PROBLEM:
Please take the records that follow and repeat exactly the lines starting with the line with "edges = [bm.edges.new((a, b))" and going on through the line with "bpy.context.view_layer.objects.active = obj".

DATA RECORDS:
================================
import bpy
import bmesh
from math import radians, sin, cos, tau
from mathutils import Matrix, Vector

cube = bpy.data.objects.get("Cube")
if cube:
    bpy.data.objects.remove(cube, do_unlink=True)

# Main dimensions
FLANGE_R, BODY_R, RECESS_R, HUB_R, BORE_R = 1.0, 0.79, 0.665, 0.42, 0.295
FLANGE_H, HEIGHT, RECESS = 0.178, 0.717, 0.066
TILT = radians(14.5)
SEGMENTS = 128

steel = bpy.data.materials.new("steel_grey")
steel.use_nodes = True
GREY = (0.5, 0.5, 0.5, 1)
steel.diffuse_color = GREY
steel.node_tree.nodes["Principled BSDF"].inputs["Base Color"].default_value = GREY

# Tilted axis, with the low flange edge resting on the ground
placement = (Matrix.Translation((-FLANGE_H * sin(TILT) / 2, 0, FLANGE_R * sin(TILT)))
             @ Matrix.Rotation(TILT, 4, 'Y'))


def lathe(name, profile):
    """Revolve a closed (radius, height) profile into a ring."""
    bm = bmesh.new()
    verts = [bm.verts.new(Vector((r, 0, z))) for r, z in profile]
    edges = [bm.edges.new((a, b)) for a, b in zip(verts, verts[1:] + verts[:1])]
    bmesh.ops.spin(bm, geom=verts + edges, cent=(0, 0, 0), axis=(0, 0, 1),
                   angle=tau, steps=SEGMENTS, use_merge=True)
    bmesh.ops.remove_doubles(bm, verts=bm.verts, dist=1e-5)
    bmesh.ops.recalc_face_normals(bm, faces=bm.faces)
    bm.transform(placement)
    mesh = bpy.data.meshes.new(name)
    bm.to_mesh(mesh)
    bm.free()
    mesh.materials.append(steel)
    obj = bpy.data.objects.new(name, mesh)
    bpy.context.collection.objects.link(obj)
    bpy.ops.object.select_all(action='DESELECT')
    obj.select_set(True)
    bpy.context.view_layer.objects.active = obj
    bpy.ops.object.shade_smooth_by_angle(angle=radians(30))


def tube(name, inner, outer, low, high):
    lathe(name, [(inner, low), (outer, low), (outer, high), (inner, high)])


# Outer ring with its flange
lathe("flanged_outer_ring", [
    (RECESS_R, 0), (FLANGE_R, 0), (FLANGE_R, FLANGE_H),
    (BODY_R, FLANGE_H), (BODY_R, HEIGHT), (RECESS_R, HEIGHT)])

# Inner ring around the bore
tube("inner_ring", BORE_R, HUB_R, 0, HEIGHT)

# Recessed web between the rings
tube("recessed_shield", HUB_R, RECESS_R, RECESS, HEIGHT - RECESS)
================================
TASK RESPONSE:
    edges = [bm.edges.new((a, b)) for a, b in zip(verts, verts[1:] + verts[:1])]
    bmesh.ops.spin(bm, geom=verts + edges, cent=(0, 0, 0), axis=(0, 0, 1),
                   angle=tau, steps=SEGMENTS, use_merge=True)
    bmesh.ops.remove_doubles(bm, verts=bm.verts, dist=1e-5)
    bmesh.ops.recalc_face_normals(bm, faces=bm.faces)
    bm.transform(placement)
    mesh = bpy.data.meshes.new(name)
    bm.to_mesh(mesh)
    bm.free()
    mesh.materials.append(steel)
    obj = bpy.data.objects.new(name, mesh)
    bpy.context.collection.objects.link(obj)
    bpy.ops.object.select_all(action='DESELECT')
    obj.select_set(True)
    bpy.context.view_layer.objects.active = obj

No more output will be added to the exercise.